January 13, 1921.
Dear Mr. Duggan,
I have had an urgent request from American friends in Germany that we should try to stir up the sending of a commission of enquiry to look into and report on the economic situation in Germany. The person suggested, but I think this was more or less at a venture, was Mr. Morgan Shuster with others. It was urged that one member should be a woman.
I talked over this plan with Count Kessler who is lecturing here on the Economic Crisis and who has very interesting ideas as to the development of the League of Nations which I wish you might discuss with him.
It seemed to both of us that if there is a chance of the United States voting substantial credits promptly a proposal for a Commission might serve as pretext for delay and endanger the chance of immediate financial support, but that if on the contrary there is no chance of a favorable credit vote, then such a Commission might be of the greatest use. It is not the need of charitable relief which should be studied but the question of the situation as regards German production.
Can you not exert yourself in this purpose if it seems to you a useful one as I believe it will and get the thing started? I believe a Senatorial Committee or a Commission of business and financial experts named by the Senate might make a very useful report.
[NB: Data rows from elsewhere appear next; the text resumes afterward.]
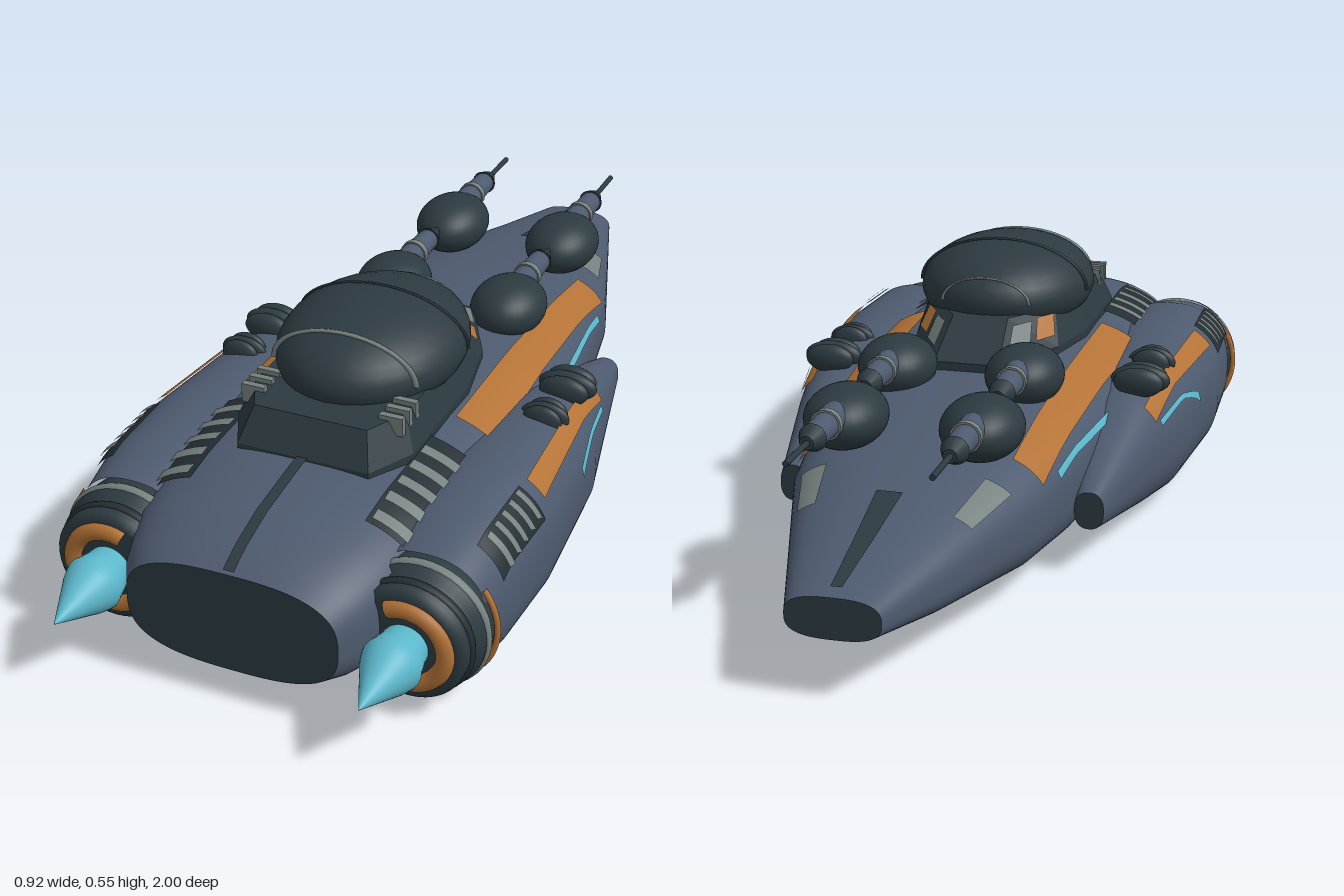
import * as THREE from 'three';

const material = (name, color) => {
  const m = new THREE.MeshStandardMaterial({ color });
  m.name = name;
  return m;
};

export function createModel() {
  const model = new THREE.Group();
  model.name = 'spaceship';
  const hullBlue = material('hull blue grey', 0x4d5a6e);
  const dark = material('dark slate', 0x2c3a40);
  const black = material('vent charcoal', 0x242e33);
  const grey = material('pale grey', 0x75807e);
  const orange = material('orange paint', 0xb37236);
  const cyan = material('cyan glow', 0x5bb6ca);

  const add = (name, geo, mat) => {
    const mesh = new THREE.Mesh(geo, mat);
    mesh.name = name;
    model.add(mesh);
  };
  // Adds a part on the left (+x) and its mirrored copy on the right
  const addPair = (name, geo, mat) => {
    add(name + 'Left', geo, mat);
    const flipped = geo.clone().scale(-1, 1, 1);
    const index = flipped.index;
    for (let i = 0; i < index.count; i += 3) {
      const k = index.getX(i);
      index.setX(i, index.getX(i + 1));
      index.setX(i + 1, k);
    }
    add(name + 'Right', flipped, mat);
  };

  // Skin through equal-length rows of points
  const loft = (rows, closed) => {
    const n = rows[0].length, idx = [];
    for (let i = 0; i < rows.length - 1; i++) {
      for (let j = 0; j < (closed ? n : n - 1); j++) {
        const a = i * n + j, b = i * n + (j + 1) % n;
        idx.push(a, b, a + n, b, b + n, a + n);
      }
    }
    const g = new THREE.BufferGeometry();
    g.setAttribute('position', new THREE.Float32BufferAttribute(rows.flat(2), 3));
    g.setIndex(idx);
    g.computeVertexNormals();
    return g;
  };
  // Flat fan closing a row of points
  const cap = (row, reverse) => {
    const c = [0, 1, 2].map(k => row.reduce((s, p) => s + p[k], 0) / row.length);
    const idx = [];
    row.forEach((_, j) => {
      const a = j + 1, b = (j + 1) % row.length + 1;
      idx.push(0, ...(reverse ? [b, a] : [a, b]));
    });
    const g = new THREE.BufferGeometry();
    g.setAttribute('position', new THREE.Float32BufferAttribute([c, ...row].flat(), 3));
    g.setIndex(idx);
    g.computeVertexNormals();
    return g;
  };

  // Body stations: z, half width, top, bottom
  const hull = { cx: 0, n: 2.8, s: [
    [-1, 0.09, 0.2, 0.12], [-0.8, 0.155, 0.237, 0.08], [-0.5, 0.252, 0.3, 0.04],
    [-0.3, 0.288, 0.328, 0.025], [0, 0.32, 0.352, 0.01], [0.3, 0.327, 0.36, 0.004],
    [0.6, 0.31, 0.355, 0.015], [0.75, 0.28, 0.337, 0.035], [0.84, 0.248, 0.312, 0.052], [0.888, 0.22, 0.288, 0.07]] };
  const nacelle = { cx: 0.312, n: 2.4, s: [
    [-0.33, 0.03, 0.178, 0.1], [-0.05, 0.092, 0.28, 0.045], [0.1, 0.125, 0.31, 0.022],
    [0.4, 0.148, 0.327, 0.01], [0.6, 0.14, 0.322, 0.016], [0.7, 0.125, 0.3, 0.03]] };
  const station = (body, z) => {
    const s = body.s;
    let i = 0;
    while (i < s.length - 2 && z > s[i + 1][0]) i++;
    const t = (z - s[i][0]) / (s[i + 1][0] - s[i][0]);
    return s[i].map((v, k) => v + (s[i + 1][k] - v) * t);
  };
  const point = (body, z, u, lift = 0) => {
    const [, w, top, bot] = station(body, z);
    const f = v => Math.sign(v) * Math.abs(v) ** (2 / body.n);
    return [body.cx + (w + lift) * f(Math.cos(u)),
      (top + bot) / 2 + ((top - bot) / 2 + lift) * f(Math.sin(u)), z];
  };
  const ring = (body, z) => Array.from({ length: 80 }, (_, j) => point(body, z, j / 80 * Math.PI * 2));
  // Painted panel on a body's upper surface, x limits given at both z ends
  const patch = (body, z0, z1, xa, xb, lift = 0.006) => {
    const rows = [];
    const angle = (x, w) => {
      const q = Math.max(-1, Math.min(1, (x - body.cx) / w));
      return Math.acos(Math.sign(q) * Math.abs(q) ** (body.n / 2));
    };
    for (let i = 0; i <= 12; i++) {
      const t = i / 12, z = z0 + (z1 - z0) * t, w = station(body, z)[1];
      const [inner, outer] = [0, 1].map(k => angle(xa[k] + (xb[k] - xa[k]) * t, w));
      rows.push(Array.from({ length: 9 }, (_, j) => point(body, z, outer + (inner - outer) * j / 8, lift)));
    }
    return loft(rows, false);
  };

  // Main hull and end plates
  const hullRings = hull.s.map(s => ring(hull, s[0]));
  add('hull', loft(hullRings, true), hullBlue);
  add('nosePlate', cap(hullRings[0], true), dark);
  add('sternPlate', cap(hullRings.at(-1), false), dark);

  // Side nacelles
  const podRings = nacelle.s.map(s => ring(nacelle, s[0]));
  addPair('nacelle', loft(podRings, true), hullBlue);
  addPair('nacelleTip', cap(podRings[0], true), dark);

  // Hull paint, seams and vents
  addPair('hullStripe', patch(hull, -0.47, 0.3, [0.185, 0.245], [0.2, 0.285]), orange);
  addPair('hullGlowLine', patch(hull, -0.4, -0.08, [0.257, 0.264], [0.293, 0.301]), cyan);
  addPair('nosePanel', patch(hull, -0.7, -0.56, [0.13, 0.165], [0.155, 0.205]), grey);
  add('noseStrip', patch(hull, -0.975, -0.66, [-0.01, 0.01], [-0.025, 0.025]), dark);
  add('sternStrip', patch(hull, 0.55, 0.885, [-0.011, 0.011], [-0.011, 0.011]), dark);
  const keel = [0.7, 0.75, 0.84, 0.888].map(z =>
    [-0.011, 0.011].map(x => [x, station(hull, z)[3] - 0.005, z]));
  add('keelStrip', loft(keel, false), dark);
  addPair('hullVent', patch(hull, 0.39, 0.69, [0.185, 0.29], [0.18, 0.285], 0.007), black);
  for (let i = 0; i < 5; i++) {
    const z = 0.43 + i * 0.056;
    addPair('hullVentSlat' + i, patch(hull, z, z + 0.027, [0.187, 0.285], [0.187, 0.285], 0.012), grey);
  }

  // Nacelle paint and vents
  addPair('nacelleStripe', patch(nacelle, -0.05, 0.41, [0.365, 0.39], [0.395, 0.432]), orange);
  addPair('nacelleGlowLine', patch(nacelle, -0.03, 0.21, [0.395, 0.4], [0.438, 0.443]), cyan);
  addPair('nacelleVent', patch(nacelle, 0.44, 0.64, [0.39, 0.445], [0.385, 0.437]), black);
  for (let i = 0; i < 5; i++) {
    const z = 0.455 + i * 0.036;
    addPair('nacelleVentSlat' + i, patch(nacelle, z, z + 0.017, [0.392, 0.44], [0.392, 0.436], 0.011), grey);
  }

  // Engines, turned around the z axis
  const turn = (profile, y = 0.16) => new THREE.LatheGeometry(
    profile.map(([r, z]) => new THREE.Vector2(r, z)), 40).rotateX(Math.PI / 2).translate(0.312, y, 0);
  const band = (r, tube, z, arc = Math.PI * 2, start = 0) =>
    new THREE.TorusGeometry(r, tube, 10, 48, arc).rotateZ(start).translate(0.312, 0.16, z);
  addPair('engineHousing', turn([[0.13, 0.66], [0.135, 0.7], [0.135, 0.735], [0.122, 0.74], [0.12, 0.79], [0.1, 0.8], [0, 0.8]]), dark);
  addPair('engineBand', band(0.129, 0.012, 0.72), grey);
  addPair('engineCollar', band(0.117, 0.01, 0.765), black);
  addPair('engineNozzle', band(0.081, 0.02, 0.795, 4.36, 3.93), orange);
  addPair('engineBracket', band(0.14, 0.006, 0.69, 1.3, -0.65), orange);
  addPair('engineFlame', turn([[0.046, 0.79], [0.05, 0.82], [0.06, 0.86], [0.052, 0.885], [0.036, 0.92], [0.016, 0.965], [0, 1]]), cyan);

  const ellipsoid = (x, y, z, a, b, c) =>
    new THREE.SphereGeometry(1, 32, 20).scale(a, b, c).translate(x, y, z);

  // Ribbed pods between hull and nacelles
  [[0.03, 0.064, 0.03], [0.165, 0.052, 0.022]].forEach(([z, w, d], p) => {
    for (let i = -1; i <= 1; i++) {
      addPair('ribbedPod' + p + 'Rib' + (i + 1),
        ellipsoid(0.345, 0.308, z + i * d * 0.85, w - Math.abs(i) * 0.01, 0.032, d * 0.72), dark);
    }
  });

  // Turrets with barrels
  const tube = (r0, r1, z0, z1, x, y) => new THREE.CylinderGeometry(r1, r0, z0 - z1, 16)
    .rotateX(-Math.PI / 2).translate(x, y, (z0 + z1) / 2);
  [[-0.5, 0.105, 0.358], [-0.16, 0.1, 0.36]].forEach(([z, len, y], i) => {
    const n = i ? 'rearTurret' : 'frontTurret', f = z - len;
    addPair(n, ellipsoid(0.137, y, z, 0.082, 0.063, len), dark);
    addPair(n + 'Barrel', tube(0.03, 0.024, f + 0.05, f - 0.09, 0.137, y + 0.02), hullBlue);
    addPair(n + 'Collar', tube(0.031, 0.031, f - 0.005, f - 0.02, 0.137, y + 0.02), grey);
    addPair(n + 'Sleeve', tube(0.028, 0.014, f - 0.09, f - 0.125, 0.137, y + 0.02), dark);
    addPair(n + 'Muzzle', tube(0.006, 0.006, f - 0.12, f - (i ? 0.15 : 0.238), 0.137, y + 0.02), dark);
  });

  // Bridge base with sloping sides
  const half = [[0.14, 0.58], [0.19, 0.48], [0.19, 0.2], [0.16, 0.05], [0.07, -0.12]];
  const outline = [...half, ...half.map(([x, z]) => [-x, z]).reverse()];
  const low = outline.map(([x, z]) => [x, 0.325, z]);
  const mid = outline.map(([x, z]) => [x, 0.36, z]);
  const high = outline.map(([x, z]) => [x * 0.86, 0.43, 0.25 + (z - 0.25) * (z < 0.1 ? 0.68 : 0.88)]);
  const base = loft([low, mid, high], true).toNonIndexed();
  base.computeVertexNormals();
  add('bridgeBase', base, dark);
  add('bridgeDeck', cap(high, false), dark);
  // Plates on the angled front facets of the base
  const facet = (a, b, v0, v1) => {
    const P = (u, v) => [0, 1, 2].map(k => {
      const lo = mid[3][k] + (mid[4][k] - mid[3][k]) * u;
      const hi = high[3][k] + (high[4][k] - high[3][k]) * u;
      return lo + (hi - lo) * v + [0.005, 0.003, -0.003][k];
    });
    return loft([[P(a, v0), P(b, v0)], [P(a, v1), P(b, v1)]], false);
  };
  addPair('bridgeWindow', facet(0.08, 0.42, 0.3, 0.85), orange);
  addPair('bridgePanel', facet(0.52, 0.9, 0.25, 0.8), grey);
  for (let i = 0; i < 3; i++) {
    addPair('bridgeVent' + i, new THREE.BoxGeometry(0.05, 0.04, 0.014).translate(0.148, 0.42, 0.42 + i * 0.033), grey);
  }

  // Bridge dome with trim arcs
  add('dome', ellipsoid(0, 0.45, 0.245, 0.19, 0.105, 0.238), dark);
  [[0.385, 0.006, grey], [0.2, 0.004, black], [0.04, 0.004, grey]].forEach(([z, r, mat], i) => {
    const k = Math.sqrt(1 - ((z - 0.245) / 0.238) ** 2);
    const arc = new THREE.TorusGeometry(1, r / 0.12, 8, 40, Math.PI)
      .scale(0.19 * k, 0.105 * k, 0.1).translate(0, 0.45, z);
    add('domeTrim' + i, arc, mat);
  });

  return model;
}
I am writing in the same sense also to Mr. [McDonald] of the League of Free Nations Association and to Mr. Villard.
Always cordially yours,